NCAB Considers Expanded Intramural/ Extramural Collaborations
Leading National Cancer Institute (NCI) scientists briefed the National Cancer Advisory Board (NCAB) last week on several innovative collaborations involving NCI-funded extramural researchers and NCI's intramural research program. With cancer research moving toward a more transdisciplinary, team approach, the briefing was an update on how NCI is advancing team science and serving as a venue to discuss expansion of collaboration between the intramural and extramural communities.
In particular, noted Dr. J. Carl Barrett, director of the NCI Center for Cancer Research (CCR), NCI leadership is looking to NCAB for guidance on leveraging the unique opportunities offered by the National Institutes of Health (NIH) clinical center.

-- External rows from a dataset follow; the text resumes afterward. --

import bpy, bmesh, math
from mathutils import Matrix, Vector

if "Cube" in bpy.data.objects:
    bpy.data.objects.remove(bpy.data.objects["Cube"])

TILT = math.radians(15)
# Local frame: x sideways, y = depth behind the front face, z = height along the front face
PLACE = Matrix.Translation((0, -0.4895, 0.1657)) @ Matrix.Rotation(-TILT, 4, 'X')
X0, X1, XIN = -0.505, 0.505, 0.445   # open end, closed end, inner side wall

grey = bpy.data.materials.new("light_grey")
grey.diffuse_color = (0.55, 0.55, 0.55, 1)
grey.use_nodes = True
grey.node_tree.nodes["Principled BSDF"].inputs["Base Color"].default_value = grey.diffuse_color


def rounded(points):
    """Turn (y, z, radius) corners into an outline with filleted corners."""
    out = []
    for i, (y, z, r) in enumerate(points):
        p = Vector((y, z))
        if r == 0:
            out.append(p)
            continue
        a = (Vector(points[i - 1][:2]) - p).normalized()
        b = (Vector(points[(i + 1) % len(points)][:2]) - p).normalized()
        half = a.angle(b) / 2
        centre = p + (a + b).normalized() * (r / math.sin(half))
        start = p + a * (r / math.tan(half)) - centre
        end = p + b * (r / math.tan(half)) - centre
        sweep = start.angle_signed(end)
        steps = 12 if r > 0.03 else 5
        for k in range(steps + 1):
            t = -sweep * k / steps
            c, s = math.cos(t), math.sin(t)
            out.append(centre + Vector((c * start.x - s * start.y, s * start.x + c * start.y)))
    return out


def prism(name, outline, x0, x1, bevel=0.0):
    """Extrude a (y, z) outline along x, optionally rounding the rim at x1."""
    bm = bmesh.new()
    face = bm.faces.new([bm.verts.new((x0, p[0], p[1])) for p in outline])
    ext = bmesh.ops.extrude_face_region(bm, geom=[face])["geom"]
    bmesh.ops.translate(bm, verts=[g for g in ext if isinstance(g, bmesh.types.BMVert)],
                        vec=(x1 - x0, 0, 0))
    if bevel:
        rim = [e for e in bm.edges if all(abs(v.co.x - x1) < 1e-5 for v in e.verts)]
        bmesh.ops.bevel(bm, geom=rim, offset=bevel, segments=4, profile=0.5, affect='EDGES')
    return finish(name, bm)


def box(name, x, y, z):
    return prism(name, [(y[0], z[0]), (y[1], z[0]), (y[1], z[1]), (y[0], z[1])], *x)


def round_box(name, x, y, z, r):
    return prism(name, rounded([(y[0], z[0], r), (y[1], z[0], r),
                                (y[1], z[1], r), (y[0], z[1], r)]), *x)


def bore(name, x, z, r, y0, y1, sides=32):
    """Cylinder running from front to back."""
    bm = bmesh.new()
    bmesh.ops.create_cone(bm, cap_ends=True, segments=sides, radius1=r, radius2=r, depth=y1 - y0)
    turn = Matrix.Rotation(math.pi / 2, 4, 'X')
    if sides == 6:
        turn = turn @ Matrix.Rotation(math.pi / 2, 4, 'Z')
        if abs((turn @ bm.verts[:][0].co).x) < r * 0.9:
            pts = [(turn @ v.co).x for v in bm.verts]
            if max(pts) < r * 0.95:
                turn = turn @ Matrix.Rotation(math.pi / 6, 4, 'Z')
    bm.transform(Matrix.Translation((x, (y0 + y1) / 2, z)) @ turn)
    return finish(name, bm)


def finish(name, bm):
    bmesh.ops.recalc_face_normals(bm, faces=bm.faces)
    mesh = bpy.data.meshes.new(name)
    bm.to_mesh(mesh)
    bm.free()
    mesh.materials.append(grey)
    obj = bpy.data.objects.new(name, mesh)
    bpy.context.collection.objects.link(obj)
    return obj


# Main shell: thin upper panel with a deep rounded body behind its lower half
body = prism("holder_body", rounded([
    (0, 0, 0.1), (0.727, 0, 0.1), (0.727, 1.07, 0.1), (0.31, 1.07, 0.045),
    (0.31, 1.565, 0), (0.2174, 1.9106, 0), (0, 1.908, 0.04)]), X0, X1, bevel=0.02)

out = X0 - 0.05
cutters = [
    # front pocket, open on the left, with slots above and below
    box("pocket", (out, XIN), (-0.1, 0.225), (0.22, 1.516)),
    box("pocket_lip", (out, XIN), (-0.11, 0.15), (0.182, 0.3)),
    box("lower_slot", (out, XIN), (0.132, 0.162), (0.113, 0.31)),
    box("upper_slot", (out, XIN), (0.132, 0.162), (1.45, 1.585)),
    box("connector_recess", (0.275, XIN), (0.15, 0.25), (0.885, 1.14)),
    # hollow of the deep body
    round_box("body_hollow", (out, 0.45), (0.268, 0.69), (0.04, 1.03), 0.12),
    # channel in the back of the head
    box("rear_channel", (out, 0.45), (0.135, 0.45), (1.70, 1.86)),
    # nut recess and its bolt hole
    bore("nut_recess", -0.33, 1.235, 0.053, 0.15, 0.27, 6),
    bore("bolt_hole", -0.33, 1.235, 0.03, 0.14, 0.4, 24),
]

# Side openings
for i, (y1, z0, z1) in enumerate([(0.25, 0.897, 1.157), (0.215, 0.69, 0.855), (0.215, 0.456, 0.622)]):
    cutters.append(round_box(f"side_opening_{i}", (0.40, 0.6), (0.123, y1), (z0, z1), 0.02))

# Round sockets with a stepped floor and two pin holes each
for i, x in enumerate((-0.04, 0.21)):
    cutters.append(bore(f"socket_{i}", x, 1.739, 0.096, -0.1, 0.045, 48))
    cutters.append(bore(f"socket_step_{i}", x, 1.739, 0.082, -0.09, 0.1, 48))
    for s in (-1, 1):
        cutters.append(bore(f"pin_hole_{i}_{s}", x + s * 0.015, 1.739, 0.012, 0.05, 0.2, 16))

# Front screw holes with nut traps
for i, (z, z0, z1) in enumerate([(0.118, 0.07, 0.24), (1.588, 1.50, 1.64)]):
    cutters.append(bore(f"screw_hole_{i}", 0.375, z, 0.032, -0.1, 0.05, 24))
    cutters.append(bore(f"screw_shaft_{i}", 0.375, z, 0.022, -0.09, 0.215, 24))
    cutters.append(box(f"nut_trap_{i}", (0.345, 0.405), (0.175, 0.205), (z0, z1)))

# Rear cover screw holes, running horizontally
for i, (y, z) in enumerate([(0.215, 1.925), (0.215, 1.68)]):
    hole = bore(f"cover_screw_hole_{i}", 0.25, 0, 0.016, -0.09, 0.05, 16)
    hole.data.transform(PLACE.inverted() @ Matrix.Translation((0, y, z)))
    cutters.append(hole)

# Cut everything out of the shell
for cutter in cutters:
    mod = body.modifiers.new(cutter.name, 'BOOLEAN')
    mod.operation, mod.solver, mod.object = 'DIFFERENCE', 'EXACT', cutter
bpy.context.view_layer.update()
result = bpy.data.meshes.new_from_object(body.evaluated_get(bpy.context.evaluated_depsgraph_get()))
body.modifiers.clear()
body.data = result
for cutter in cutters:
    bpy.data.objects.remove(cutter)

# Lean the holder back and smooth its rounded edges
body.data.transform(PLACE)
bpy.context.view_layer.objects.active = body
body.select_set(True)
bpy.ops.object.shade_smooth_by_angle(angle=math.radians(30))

Several of the collaborations between the NCI intramural and extramural community involve consortia, which can provide the large number of patients and investigational uniformity needed to answer some of the most difficult cancer research questions. The Molecular Neuro-Oncology Consortia, jointly led by NCI and the National Institute of Neurological Disorders and Stroke, for example, has launched the Glioma Molecular Diagnostic Initiative (GMDI). GMDI includes a retrospective study of approximately 300 glioma tumor specimens, and a 1,000- to 1,500-patient prospective study involving collaborative groups and select other institutions funded by the NCI Cancer Therapy Evaluation Program.
Through GMDI, vital clinical and molecular data collected through both studies will help produce a pathological classification system for gliomas that correlates strongly with disease outcome. New molecular targets for treatment will likely be identified. One probable result: clinicians will be able to make far more accurate prognoses and more informed decisions on treatment. One of the central components of GMDI, stressed Dr. Howard Fine, chief of the CCR Neuro-Oncology Branch, is "a publicly accessible database that will contain not only the data, but the analysis tools for all ends of the research spectrum, from sophisticated users...all the way to the clinician."
Another intramural/extramural collaboration highlighted during the meeting involved cancer imaging, including efforts between NCI, extramural research groups, and industry. During the board discussion that followed the presentations, several board members suggested that, because many centers don't have the resources to perform sophisticated imaging procedures or synthesize the agents used in the procedures, imaging could be an excellent candidate for collaborative research programs.
Imaging components of some clinical trials could be done at the clinical center, even on an outpatient basis, said Dr. Karen Antman, NCI deputy director of Clinical and Translational Sciences. Some of the NCI cooperative groups have had problems getting third-party payers to cover repetitive imaging for their studies, she noted. Patients from these trials could travel at no cost to the NIH clinical center to undergo specialized imaging procedures, Dr. Antman said. "This would work particularly well for evaluating new imaging techniques. For patients for whom the issue is multiple scans, once the optimum imaging schedule is determined, subsequent patients could receive those evaluations in the community."